## Work instructions
Copy the entries below verbatim, omitting any pictures they contain.

Pictures paired with source code:
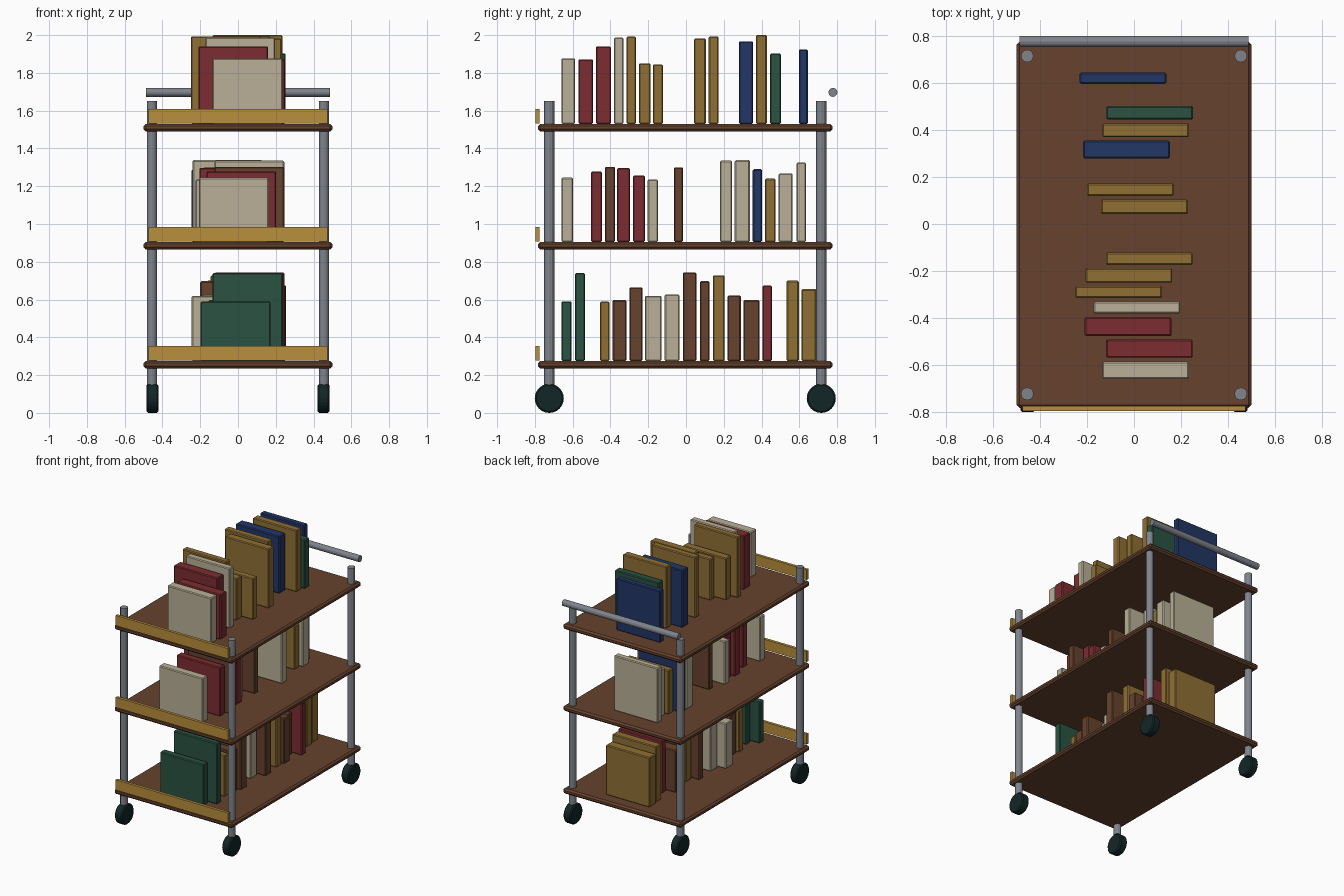
import bpy
import math

if "Cube" in bpy.data.objects:
    bpy.data.objects.remove(bpy.data.objects["Cube"])

OFF = -0.004  # slight fore-aft offset of the frame


def material(name, r, g, b):
    lin = [((c / 255 + 0.055) / 1.055) ** 2.4 if c > 10 else c / 255 / 12.92 for c in (r, g, b)]
    m = bpy.data.materials.new(name)
    m.diffuse_color = (*lin, 1)
    m.use_nodes = True
    m.node_tree.nodes["Principled BSDF"].inputs["Base Color"].default_value = m.diffuse_color
    return m


WOOD = material("shelf brown", 102, 66, 45)
TRIM = material("bright gold", 184, 142, 60)
METAL = material("grey metal", 128, 132, 140)
RUBBER = material("dark rubber", 18, 38, 38)
BOOK = {
    "cream": material("cream", 186, 176, 152),
    "red": material("dark red", 124, 44, 48),
    "gold": material("old gold", 144, 112, 52),
    "blue": material("navy blue", 34, 54, 102),
    "green": material("dark green", 42, 82, 66),
    "brown": material("brown cover", 102, 66, 45),
}


def finish(name, mat, bevel):
    ob = bpy.context.object
    ob.name = name
    ob.data.materials.append(mat)
    if bevel:
        mod = ob.modifiers.new("bevel", "BEVEL")
        mod.width = bevel
        mod.segments = 1
    return ob


def box(name, mat, x0, x1, y0, y1, z0, z1, bevel=0.0):
    bpy.ops.mesh.primitive_cube_add(size=1, location=((x0 + x1) / 2, (y0 + y1) / 2, (z0 + z1) / 2))
    bpy.context.object.scale = (x1 - x0, y1 - y0, z1 - z0)
    bpy.ops.object.transform_apply(location=False, rotation=False, scale=True)
    return finish(name, mat, bevel)


def rod(name, mat, loc, radius, length, axis, sides, bevel=0.0):
    rot = (0, math.pi / 2, 0) if axis == "x" else (0, 0, 0)
    bpy.ops.mesh.primitive_cylinder_add(vertices=sides, radius=radius, depth=length,
                                        location=loc, rotation=rot)
    return finish(name, mat, bevel)


# Shelves with a gold lip across the front
SHELF_TOPS = (0.275, 0.905, 1.53)
for top in SHELF_TOPS:
    box("shelf", WOOD, -0.5, 0.5, OFF - 0.78, OFF + 0.78, top - 0.04, top, 0.012)
    box("shelf_lip", TRIM, -0.475, 0.475, -0.798, -0.776, top + 0.002, top + 0.08)

# Corner posts and wheels
for sx in (-1, 1):
    for sy in (-1, 1):
        y = OFF + sy * 0.72
        rod("post", METAL, (sx * 0.455, y, 0.875), 0.027, 1.55, "z", 12)
        rod("wheel", RUBBER, (sx * 0.453, y, 0.077), 0.077, 0.062, "x", 24, 0.008)

# Push handle behind the top shelf
rod("handle", METAL, (0, 0.778, 1.697), 0.024, 0.974, "x", 12)

# Books per shelf: colour, front y, back y, top z, centre x
BOTTOM = [
    ("green", -.66, -.605, .59, -.013), ("green", -.588, -.535, .74, .05),
    ("gold", -.455, -.405, .59, .02), ("brown", -.388, -.315, .597, .03),
    ("brown", -.3, -.23, .665, .05), ("cream", -.217, -.13, .62, -.06),
    ("cream", -.113, -.034, .627, .0), ("brown", -.017, .056, .743, .06),
    ("brown", .073, .125, .697, -.015), ("gold", .142, .205, .728, .04),
    ("brown", .22, .29, .622, .05), ("brown", .305, .39, .597, .0),
    ("red", .405, .455, .675, .07), ("gold", .533, .597, .7, .02),
    ("gold", .612, .69, .655, .01),
]
MIDDLE = [
    ("cream", -.66, -.597, 1.245, -.022), ("red", -.503, -.445, 1.278, .017),
    ("brown", -.43, -.375, 1.303, .06), ("red", -.365, -.297, 1.297, -.02),
    ("red", -.28, -.217, 1.257, .0), ("cream", -.203, -.148, 1.235, -.04),
    ("brown", -.064, -.016, 1.3, .0), ("cream", .18, .243, 1.335, .06),
    ("cream", .258, .338, 1.338, -.055), ("blue", .353, .402, 1.29, -.06),
    ("gold", .417, .475, 1.24, .0), ("cream", .49, .565, 1.267, .02),
    ("cream", .585, .635, 1.325, -.02),
]
TOP = [
    ("cream", -.66, -.587, 1.877, .05), ("red", -.57, -.492, 1.872, .065),
    ("red", -.477, -.397, 1.94, -.025), ("cream", -.382, -.33, 1.987, .012),
    ("gold", -.315, -.265, 1.993, -.065), ("gold", -.25, -.187, 1.85, -.022),
    ("gold", -.175, -.122, 1.845, .065), ("gold", .042, .105, 1.982, .045),
    ("gold", .12, .173, 1.993, -.015), ("blue", .28, .355, 1.967, -.032),
    ("gold", .37, .428, 2.0, .05), ("green", .445, .503, 1.903, .067),
    ("blue", .597, .645, 1.925, -.047),
]
for base, row in zip(SHELF_TOPS, (BOTTOM, MIDDLE, TOP)):
    for colour, y0, y1, z1, cx in row:
        box("book_" + colour, BOOK[colour], cx - 0.185, cx + 0.185, y0, y1, base, z1, 0.006)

## Exercise solution
import bpy
import math

if "Cube" in bpy.data.objects:
    bpy.data.objects.remove(bpy.data.objects["Cube"])

OFF = -0.004  # slight fore-aft offset of the frame


def material(name, r, g, b):
    lin = [((c / 255 + 0.055) / 1.055) ** 2.4 if c > 10 else c / 255 / 12.92 for c in (r, g, b)]
    m = bpy.data.materials.new(name)
    m.diffuse_color = (*lin, 1)
    m.use_nodes = True
    m.node_tree.nodes["Principled BSDF"].inputs["Base Color"].default_value = m.diffuse_color
    return m


WOOD = material("shelf brown", 102, 66, 45)
TRIM = material("bright gold", 184, 142, 60)
METAL = material("grey metal", 128, 132, 140)
RUBBER = material("dark rubber", 18, 38, 38)
BOOK = {
    "cream": material("cream", 186, 176, 152),
    "red": material("dark red", 124, 44, 48),
    "gold": material("old gold", 144, 112, 52),
    "blue": material("navy blue", 34, 54, 102),
    "green": material("dark green", 42, 82, 66),
    "brown": material("brown cover", 102, 66, 45),
}


def finish(name, mat, bevel):
    ob = bpy.context.object
    ob.name = name
    ob.data.materials.append(mat)
    if bevel:
        mod = ob.modifiers.new("bevel", "BEVEL")
        mod.width = bevel
        mod.segments = 1
    return ob


def box(name, mat, x0, x1, y0, y1, z0, z1, bevel=0.0):
    bpy.ops.mesh.primitive_cube_add(size=1, location=((x0 + x1) / 2, (y0 + y1) / 2, (z0 + z1) / 2))
    bpy.context.object.scale = (x1 - x0, y1 - y0, z1 - z0)
    bpy.ops.object.transform_apply(location=False, rotation=False, scale=True)
    return finish(name, mat, bevel)


def rod(name, mat, loc, radius, length, axis, sides, bevel=0.0):
    rot = (0, math.pi / 2, 0) if axis == "x" else (0, 0, 0)
    bpy.ops.mesh.primitive_cylinder_add(vertices=sides, radius=radius, depth=length,
                                        location=loc, rotation=rot)
    return finish(name, mat, bevel)


# Shelves with a gold lip across the front
SHELF_TOPS = (0.275, 0.905, 1.53)
for top in SHELF_TOPS:
    box("shelf", WOOD, -0.5, 0.5, OFF - 0.78, OFF + 0.78, top - 0.04, top, 0.012)
    box("shelf_lip", TRIM, -0.475, 0.475, -0.798, -0.776, top + 0.002, top + 0.08)

# Corner posts and wheels
for sx in (-1, 1):
    for sy in (-1, 1):
        y = OFF + sy * 0.72
        rod("post", METAL, (sx * 0.455, y, 0.875), 0.027, 1.55, "z", 12)
        rod("wheel", RUBBER, (sx * 0.453, y, 0.077), 0.077, 0.062, "x", 24, 0.008)

# Push handle behind the top shelf
rod("handle", METAL, (0, 0.778, 1.697), 0.024, 0.974, "x", 12)

# Books per shelf: colour, front y, back y, top z, centre x
BOTTOM = [
    ("green", -.66, -.605, .59, -.013), ("green", -.588, -.535, .74, .05),
    ("gold", -.455, -.405, .59, .02), ("brown", -.388, -.315, .597, .03),
    ("brown", -.3, -.23, .665, .05), ("cream", -.217, -.13, .62, -.06),
    ("cream", -.113, -.034, .627, .0), ("brown", -.017, .056, .743, .06),
    ("brown", .073, .125, .697, -.015), ("gold", .142, .205, .728, .04),
    ("brown", .22, .29, .622, .05), ("brown", .305, .39, .597, .0),
    ("red", .405, .455, .675, .07), ("gold", .533, .597, .7, .02),
    ("gold", .612, .69, .655, .01),
]
MIDDLE = [
    ("cream", -.66, -.597, 1.245, -.022), ("red", -.503, -.445, 1.278, .017),
    ("brown", -.43, -.375, 1.303, .06), ("red", -.365, -.297, 1.297, -.02),
    ("red", -.28, -.217, 1.257, .0), ("cream", -.203, -.148, 1.235, -.04),
    ("brown", -.064, -.016, 1.3, .0), ("cream", .18, .243, 1.335, .06),
    ("cream", .258, .338, 1.338, -.055), ("blue", .353, .402, 1.29, -.06),
    ("gold", .417, .475, 1.24, .0), ("cream", .49, .565, 1.267, .02),
    ("cream", .585, .635, 1.325, -.02),
]
TOP = [
    ("cream", -.66, -.587, 1.877, .05), ("red", -.57, -.492, 1.872, .065),
    ("red", -.477, -.397, 1.94, -.025), ("cream", -.382, -.33, 1.987, .012),
    ("gold", -.315, -.265, 1.993, -.065), ("gold", -.25, -.187, 1.85, -.022),
    ("gold", -.175, -.122, 1.845, .065), ("gold", .042, .105, 1.982, .045),
    ("gold", .12, .173, 1.993, -.015), ("blue", .28, .355, 1.967, -.032),
    ("gold", .37, .428, 2.0, .05), ("green", .445, .503, 1.903, .067),
    ("blue", .597, .645, 1.925, -.047),
]
for base, row in zip(SHELF_TOPS, (BOTTOM, MIDDLE, TOP)):
    for colour, y0, y1, z1, cx in row:
        box("book_" + colour, BOOK[colour], cx - 0.185, cx + 0.185, y0, y1, base, z1, 0.006)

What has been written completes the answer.